What’s more, germicidal UV has been recognized in the CDC’s guidance for office buildings,6 health-care facilities7, 8 and dental settings.9
Recent guidance from ASHRAE, the CDC and published technical articles in HVAC trades provide building engineers and facility staff with the resources needed to size, select, install, operate, and maintain UV airstream disinfection systems.
Learn more about UVR Resources, the leader in UV-C disinfection and HVAC efficiency, at UVResources.com.
1 CDC. (2020). COVID-19 employer information for office buildings. Centers for Disease Control and Prevention. Retrieved from cdc.gov/coronavirus/2019-ncov/community/office-buildings.html
2 ASHRAE. (2019). ASHRAE handbook—HVAC applications, Chapter 62 Ultraviolet Air and Surface Treatment. Atlanta: ASHRAE. Retrieved from https://www.ashrae.org/file%20library/technical%20resources/covid-19/si_a19_ch62uvairandsurfacetreatment.pdf
3 Kowalski W. (2009) UV Rate Constants. In: Ultraviolet Germicidal Irradiation Handbook. Springer, Berlin, Heidelberg https://link.springer.com/book/10.1007/978-3-642-01999-9
4 Illuminating Engineering Society. May 5, 2020. IES CR-2-20-V1, Germicidal Ultraviolet (GUV) – Frequently Asked Questions. https://media.ies.org/docs/standards/IES%20CR-2-20-V1a-20200507.pdf
5 IBID, 3
6 IBID, 1
7 Sehulster, L., & Chinn, R.Y.W. (2003). Guidelines for environmental infection control in health-care facilities. Centers for Disease Control and Prevention and Healthcare Infection Control Practices Advisory Committee. Retrieved from https://www.cdc.gov/mmwr/preview/mmwrhtml/rr5210a1.htm
8 DHHS. (2009). Environmental control for tuberculosis: Basic upper-room ultraviolet germicidal irradiation guidelines for healthcare settings. Department of Health and Human Services. Retrieved from https://www.cdc.gov/niosh/docs/2009-105/pdfs/2009-105.pdf?id=10.26616/NIOSHPUB2009105

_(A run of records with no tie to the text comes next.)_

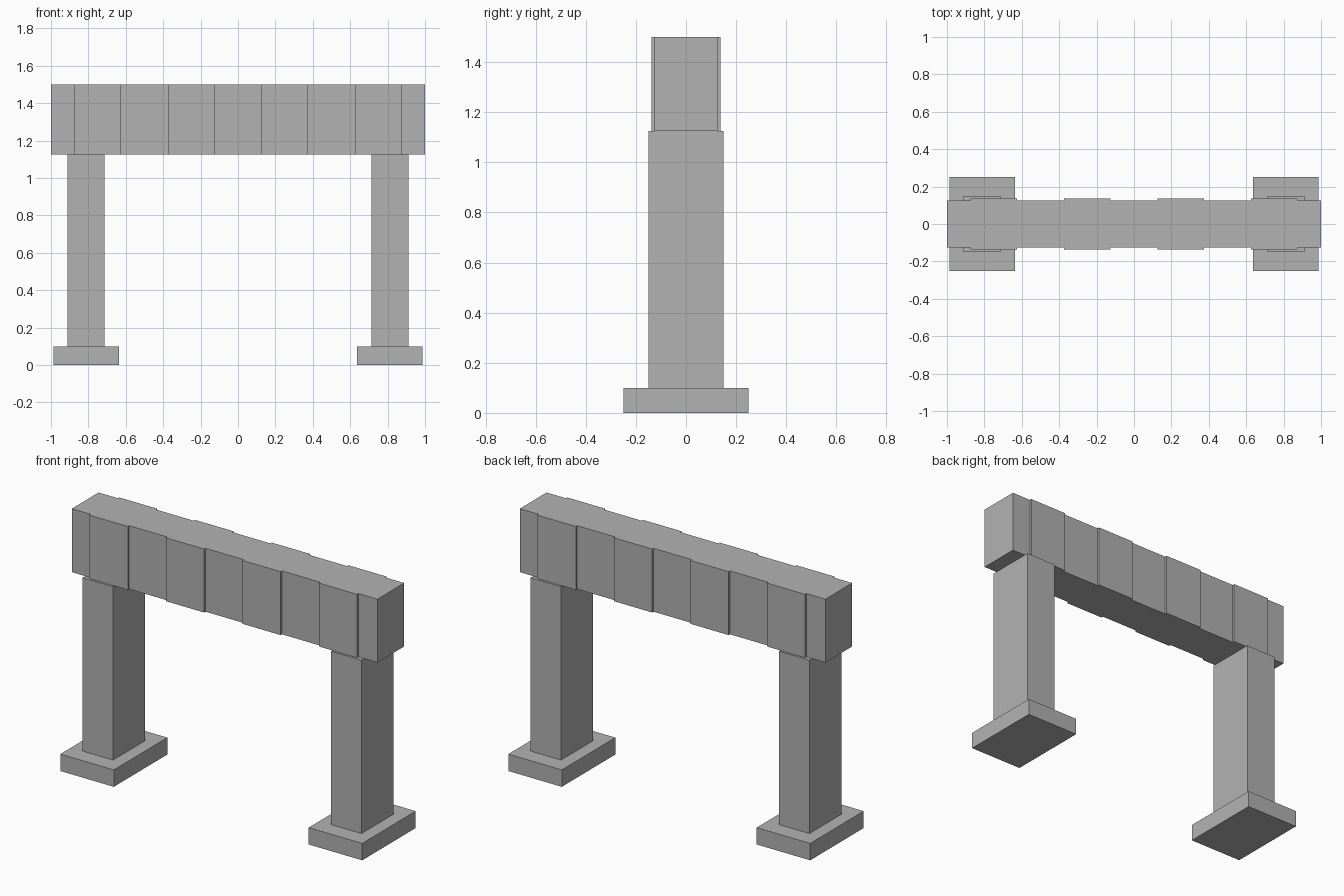
import bpy
import bmesh

cube = bpy.data.objects.get("Cube")
if cube:
    bpy.data.objects.remove(cube, do_unlink=True)

# Single concrete grey
COLOUR = (0.448, 0.448, 0.448, 1.0)
concrete = bpy.data.materials.new("concrete_grey")
concrete.use_nodes = True
concrete.diffuse_color = COLOUR
concrete.node_tree.nodes["Principled BSDF"].inputs["Base Color"].default_value = COLOUR


def prism(name, outline, bottom, top):
    """Extrude an anticlockwise xy outline from bottom to top."""
    bm = bmesh.new()
    base = bm.faces.new([bm.verts.new((x, y, bottom)) for x, y in outline])
    grown = bmesh.ops.extrude_face_region(bm, geom=[base], use_keep_orig=True)
    for v in grown["geom"]:
        if isinstance(v, bmesh.types.BMVert):
            v.co.z = top
    bmesh.ops.recalc_face_normals(bm, faces=bm.faces)
    mesh = bpy.data.meshes.new(name)
    bm.to_mesh(mesh)
    bm.free()
    mesh.materials.append(concrete)
    obj = bpy.data.objects.new(name, mesh)
    bpy.context.collection.objects.link(obj)
    return obj


def block(name, x, half_x, half_y, bottom, top):
    outline = [(x - half_x, -half_y), (x + half_x, -half_y),
               (x + half_x, half_y), (x - half_x, half_y)]
    return prism(name, outline, bottom, top)


FOOT_TOP, POST_TOP, BEAM_TOP = 0.1, 1.125, 1.5

# Footings and posts
for side, sign in (("left", 1), ("right", -1)):
    x = sign * 0.8125
    block(side + "_footing", x, 0.175, 0.25, 0, FOOT_TOP)
    block(side + "_post", x, 0.1, 0.15, FOOT_TOP, POST_TOP)

# Beam with four shallow raised panels on each long side
SLIM, THICK = 0.125, 0.1375
front = [(-1, -SLIM)]
for i in range(4):
    start = -0.875 + 0.5 * i
    end = start + 0.25
    front += [(start, -SLIM), (start, -THICK), (end, -THICK), (end, -SLIM)]
front.append((1, -SLIM))
back = [(x, -y) for x, y in reversed(front)]
prism("beam", front + back, POST_TOP, BEAM_TOP)
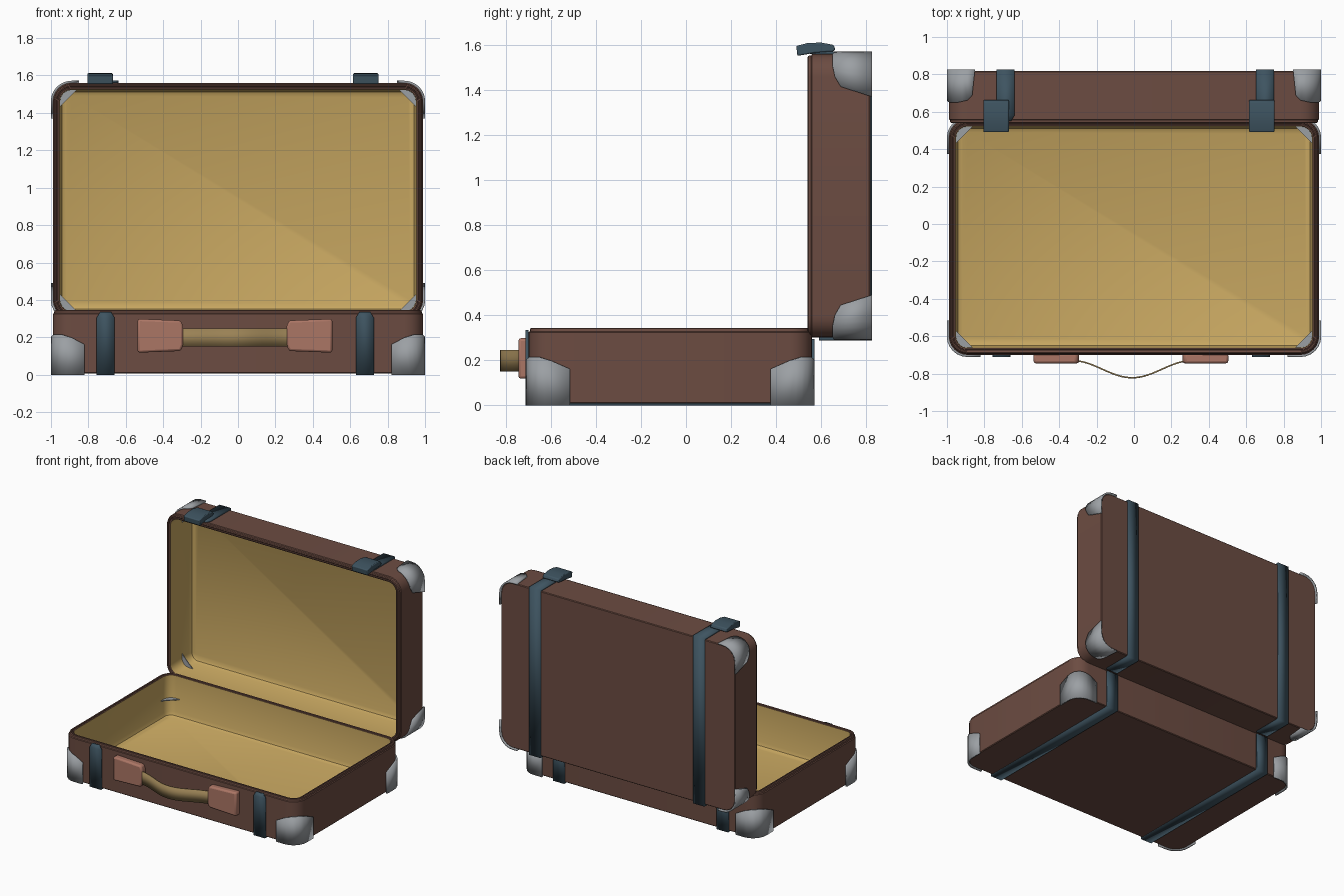
import bpy, bmesh, math
from mathutils import Matrix, Vector

if "Cube" in bpy.data.objects:
    bpy.data.objects.remove(bpy.data.objects["Cube"])


def material(name, rgb):
    m = bpy.data.materials.new(name)
    m.use_nodes = True
    m.diffuse_color = (*rgb, 1)
    m.node_tree.nodes["Principled BSDF"].inputs["Base Color"].default_value = (*rgb, 1)
    return m


BROWN = material("brown leather", (0.15, 0.072, 0.054))
TAN = material("tan lining", (0.58, 0.39, 0.12))
TEAL = material("dark teal strap", (0.048, 0.088, 0.118))
GREY = material("grey metal", (0.33, 0.35, 0.37))
PINK = material("reddish leather", (0.41, 0.18, 0.13))
OLIVE = material("olive handle", (0.32, 0.22, 0.09))

HX, HY, R = 0.99, 0.63, 0.10   # half width, half height and corner radius of a tray
parts = []


def finish(name, bm, mats, matrix=Matrix(), bevel=0):
    bmesh.ops.recalc_face_normals(bm, faces=bm.faces)
    mesh = bpy.data.meshes.new(name)
    bm.to_mesh(mesh)
    bm.free()
    for m in mats:
        mesh.materials.append(m)
    ob = bpy.data.objects.new(name, mesh)
    ob.matrix_world = matrix
    bpy.context.collection.objects.link(ob)
    if bevel:
        mod = ob.modifiers.new("bevel", "BEVEL")
        mod.width, mod.segments = bevel, 2
    parts.append(ob)
    return ob


def ribbon(name, pairs, mat, thick, matrix=Matrix()):
    """Thick strip through a list of edge point pairs."""
    bm = bmesh.new()
    rows = [[bm.verts.new(p) for p in pair] for pair in pairs]
    for a, b in zip(rows, rows[1:]):
        bm.faces.new((a[0], b[0], b[1], a[1]))
    ob = finish(name, bm, [mat], matrix)
    mod = ob.modifiers.new("thickness", "SOLIDIFY")
    mod.thickness, mod.offset, mod.use_even_offset = thick, 0, True


def prism(name, outline, direction, mat, matrix=Matrix(), bevel=0):
    """Extrude a flat outline along a direction."""
    bm = bmesh.new()
    face = bm.faces.new([bm.verts.new(p) for p in outline])
    new = bmesh.ops.extrude_face_region(bm, geom=[face])["geom"]
    bmesh.ops.translate(bm, vec=direction, verts=[v for v in new if isinstance(v, bmesh.types.BMVert)])
    finish(name, bm, [mat], matrix, bevel)


def rounded_ring(inset, z, steps=6):
    pts, r = [], R - inset
    for k, (sx, sy) in enumerate(((1, 1), (-1, 1), (-1, -1), (1, -1))):
        for i in range(steps + 1):
            a = math.pi / 2 * (k + i / steps)
            pts.append((sx * (HX - R) + r * math.cos(a), sy * (HY - R) + r * math.sin(a), z))
    return pts


def tray(name, depth, matrix):
    """Open shell with a ridged rim and a filleted lining."""
    outer = [(0.005, 0.008), (0, 0.013), (0, depth - 0.02), (0.006, depth - 0.016),
             (0.008, depth - 0.004), (0.014, depth), (0.02, depth - 0.002), (0.022, depth - 0.01),
             (0.026, depth - 0.01), (0.028, depth - 0.004), (0.036, depth - 0.006)]
    inner = [(0.04, 0.065), (0.05, 0.04), (0.07, 0.03)]
    bm = bmesh.new()
    rings = [[bm.verts.new(p) for p in rounded_ring(*s)] for s in outer + inner]
    n = len(rings[0])
    for k, (a, b) in enumerate(zip(rings, rings[1:])):
        for i in range(n):
            j = (i + 1) % n
            f = bm.faces.new((a[i], a[j], b[j], b[i]))
            f.material_index = int(k >= len(outer) - 1)
    bm.faces.new(rings[0])
    bm.faces.new(rings[-1]).material_index = 1
    finish(name, bm, [BROWN, TAN], matrix)


def corner_cap(name, sx, sy, len_x, len_y, peak, low, slant, matrix):
    """Metal strip wrapped round one corner, tallest in the middle."""
    r = R + 0.005
    cx, cy = HX - R, HY - R
    arc = [Vector((cx + r * math.cos(a), cy + r * math.sin(a), 0))
           for a in (math.pi / 2 * i / 6 for i in range(7))]
    end_y = Vector((cx + r, HY - len_y, 0))
    end_x = Vector((HX - len_x, cy + r, 0))
    bottom = [end_y] + arc + [end_x]
    top = [end_y + Vector((0, slant, 0))] + arc + [end_x + Vector((slant / 3, 0, 0))]
    mid = peak - (peak - low) * 0.3
    heights = [low, mid, (mid + peak) / 2] + [peak] * 3 + [(mid + peak) / 2, mid, low]
    pairs = [((sx * p.x, sy * p.y, 0), (sx * q.x, sy * q.y, h))
             for p, q, h in zip(bottom, top, heights)]
    ribbon(name, pairs, GREY, 0.012, matrix)


def inner_plate(name, sx, sy, z, matrix):
    """Small triangular plate inside a corner."""
    x, y, leg = HX - 0.036, HY - 0.036, 0.095
    pts = [(sx * x, sy * y, z), (sx * (x - leg), sy * y, z), (sx * x, sy * (y - leg), z)]
    prism(name, pts, (0, 0, 0.006), GREY, matrix)


def strap(name, x, clasp, depth, matrix):
    """Band from the pointed clasp end, across the panel, to the hinge side."""
    y = clasp * (HY + 0.006)
    path = [(y, depth - 0.01, 0.03), (y, depth - 0.04, 0.048), (y, 0.006, 0.048),
            (-y, 0.006, 0.048), (-y, depth - 0.05, 0.048)]
    ribbon(name, [((x - w, a, z), (x + w, a, z)) for a, z, w in path], TEAL, 0.012, matrix)


# The two halves, built lying flat; the lid is then stood up on its edge
base_frame = Matrix.Translation((0, -0.07, 0))
lid_frame = Matrix.Translation((0, 0.827, 0.931)) @ Matrix.Rotation(math.pi / 2, 4, "X")
halves = [
    ("base", base_frame, 0.345, -1, (-0.708, 0.678), (0.17, 0.185, 0.215, 0.162, 0)),
    ("lid", lid_frame, 0.287, 1, (-0.687, 0.70), (0.14, 0.19, 0.177, 0.14, 0.045)),
]
for half, frame, depth, clasp, strap_xs, cap in halves:
    tray(half + "_shell", depth, frame)
    for side, sx, strap_x in (("right", -1, strap_xs[0]), ("left", 1, strap_xs[1])):
        strap(f"{half}_{side}_strap", strap_x, clasp, depth, frame)
        for end, sy in (("clasp", clasp), ("hinge", -clasp)):
            corner_cap(f"{half}_{side}_{end}_corner_cap", sx, sy, *cap, frame)
            inner_plate(f"{half}_{side}_{end}_inner_plate", sx, sy, cap[3], frame)

# Arched latches on the lid
latch_profile = [(0.495, 1.553), (0.57, 1.566), (0.65, 1.572), (0.665, 1.58), (0.655, 1.602),
                 (0.6, 1.612), (0.54, 1.61), (0.49, 1.597)]
for side, x in (("right", -0.737), ("left", 0.683)):
    prism(side + "_latch", [(x - 0.068, y, z) for y, z in latch_profile], (0.136, 0, 0),
          TEAL, bevel=0.006)

# Handle pads, narrower towards the middle
for side, x, s in (("right", -0.415, 1), ("left", 0.382, -1)):
    pts = [(x - s * 0.122, -0.69, 0.118), (x + s * 0.11, -0.69, 0.127), (x + s * 0.122, -0.69, 0.16),
           (x + s * 0.122, -0.69, 0.26), (x + s * 0.11, -0.69, 0.29), (x - s * 0.122, -0.69, 0.299)]
    prism(side + "_handle_pad", pts, (0, -0.055, 0), PINK, bevel=0.012)

# Bowed handle band
bow = []
for i in range(25):
    t = i / 24
    x, y = -0.33 + 0.64 * t, -0.73 - 0.092 * math.sin(math.pi * t) ** 2
    bow.append(((x, y, 0.15), (x, y, 0.246)))
ribbon("handle", bow, OLIVE, 0.008)

# Smooth shading that keeps the edges crisp
bpy.ops.object.select_all(action="DESELECT")
for ob in parts:
    ob.select_set(True)
bpy.context.view_layer.objects.active = parts[0]
bpy.ops.object.shade_smooth_by_angle(angle=math.radians(30))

9 CDC. (2020). Guidance for dental settings. Centers for Disease Control and Prevention. Retrieved from https://www.cdc.gov/coronavirus/2019-ncov/hcp/dental-settings.html#EngineeringControls